The Brussels attackers used ammonium nitrate bombs, two sources tell NBC News. The explosives were estimated at 44 pounds each.

During a raid on a residence linked to the suspects, officials found other bomb components, the Belgian prosecutor's office said on Wednesday.

'They're All Burned': Brussels Survivor Describes Carnage at Airport 1:52

More than 30 pounds of another high explosive known as TATP was found along with 150 liters of acetone and 30 liters of hydrogen peroxide, both chemicals that can be used to make bombs.

At that location in the Schaerbeek neighborhood, investigators also seized detonators, a suitcase full of nails and screws, plastic tubs, ventilators and glass utensils — all signs the home was being used as a bomb-making factory.

It was not clear if the terrorists were in the process of planning a bigger attack and decided to move sooner, perhaps after the arrest of a key suspect in the Paris attacks, Salah Abdeslam, a senior U.S. counter-terrorism official said.

Or they could have been planning a series of attacks "and yesterday was just the start of that plan," the official said.

"We don't know why they had so much material," the official added.
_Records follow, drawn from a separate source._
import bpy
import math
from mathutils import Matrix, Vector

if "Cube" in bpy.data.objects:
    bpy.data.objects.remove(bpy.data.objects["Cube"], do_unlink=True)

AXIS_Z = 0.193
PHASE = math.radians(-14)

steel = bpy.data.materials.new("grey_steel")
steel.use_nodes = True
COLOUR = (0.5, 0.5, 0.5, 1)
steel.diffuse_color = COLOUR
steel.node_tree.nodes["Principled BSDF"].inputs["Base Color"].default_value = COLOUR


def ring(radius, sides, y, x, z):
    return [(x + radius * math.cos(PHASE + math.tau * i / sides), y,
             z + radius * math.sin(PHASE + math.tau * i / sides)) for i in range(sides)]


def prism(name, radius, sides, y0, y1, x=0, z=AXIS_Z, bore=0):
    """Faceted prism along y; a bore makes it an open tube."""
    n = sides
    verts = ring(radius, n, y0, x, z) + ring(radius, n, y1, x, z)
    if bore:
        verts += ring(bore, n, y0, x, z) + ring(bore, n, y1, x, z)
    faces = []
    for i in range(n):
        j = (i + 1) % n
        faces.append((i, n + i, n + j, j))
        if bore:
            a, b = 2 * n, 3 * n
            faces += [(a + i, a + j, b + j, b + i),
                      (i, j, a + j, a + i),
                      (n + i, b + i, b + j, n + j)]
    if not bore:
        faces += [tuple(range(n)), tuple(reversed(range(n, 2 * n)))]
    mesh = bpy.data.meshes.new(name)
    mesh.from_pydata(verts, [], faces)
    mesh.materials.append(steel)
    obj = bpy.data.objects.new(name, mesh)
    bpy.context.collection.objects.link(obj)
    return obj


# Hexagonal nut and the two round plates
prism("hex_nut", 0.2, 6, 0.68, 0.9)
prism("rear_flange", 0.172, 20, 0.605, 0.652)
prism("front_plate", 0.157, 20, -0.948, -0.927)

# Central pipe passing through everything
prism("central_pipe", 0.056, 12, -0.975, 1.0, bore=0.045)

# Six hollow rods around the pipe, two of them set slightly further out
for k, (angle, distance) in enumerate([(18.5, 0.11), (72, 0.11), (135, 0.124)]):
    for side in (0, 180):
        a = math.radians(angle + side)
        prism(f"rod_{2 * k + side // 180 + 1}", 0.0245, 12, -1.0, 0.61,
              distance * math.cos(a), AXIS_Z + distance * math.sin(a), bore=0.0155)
The suspects brought three suitcase-style bombs to the Brussels Airport on Tuesday morning. They were captured on security video pushing luggage carts with large black bags through the busy terminal.

They blew up the first two bombs 10 seconds apart, officials said.

One of the terrorists dropped the third bag, which contained the largest explosive charge, and fled, the prosecutor's office said. It exploded as the bomb squad arrived, but no one was hurt, the prosecutor said.

The ammonium nitrate was detected with swipe tests, sources said. It is a relatively stable high explosive, detonating at a speed of more than 5,000 feet per second. It is used as a key component of ANFO (ammonium nitrate/fuel oil), a popular industrial explosive.

TATP can be used as a booster charge to ensure a powerful detonation of a fairly stable explosive like an ammonium nitrate bomb. It can be used in a mixture with ammonium nitrate or in compact explosive devices like suicide vests.

Ammonium nitrate was used in the 1995 Oklahoma City bombing and in the 1993 bombing of the World Trade Center. It's also a widely used fertilizer.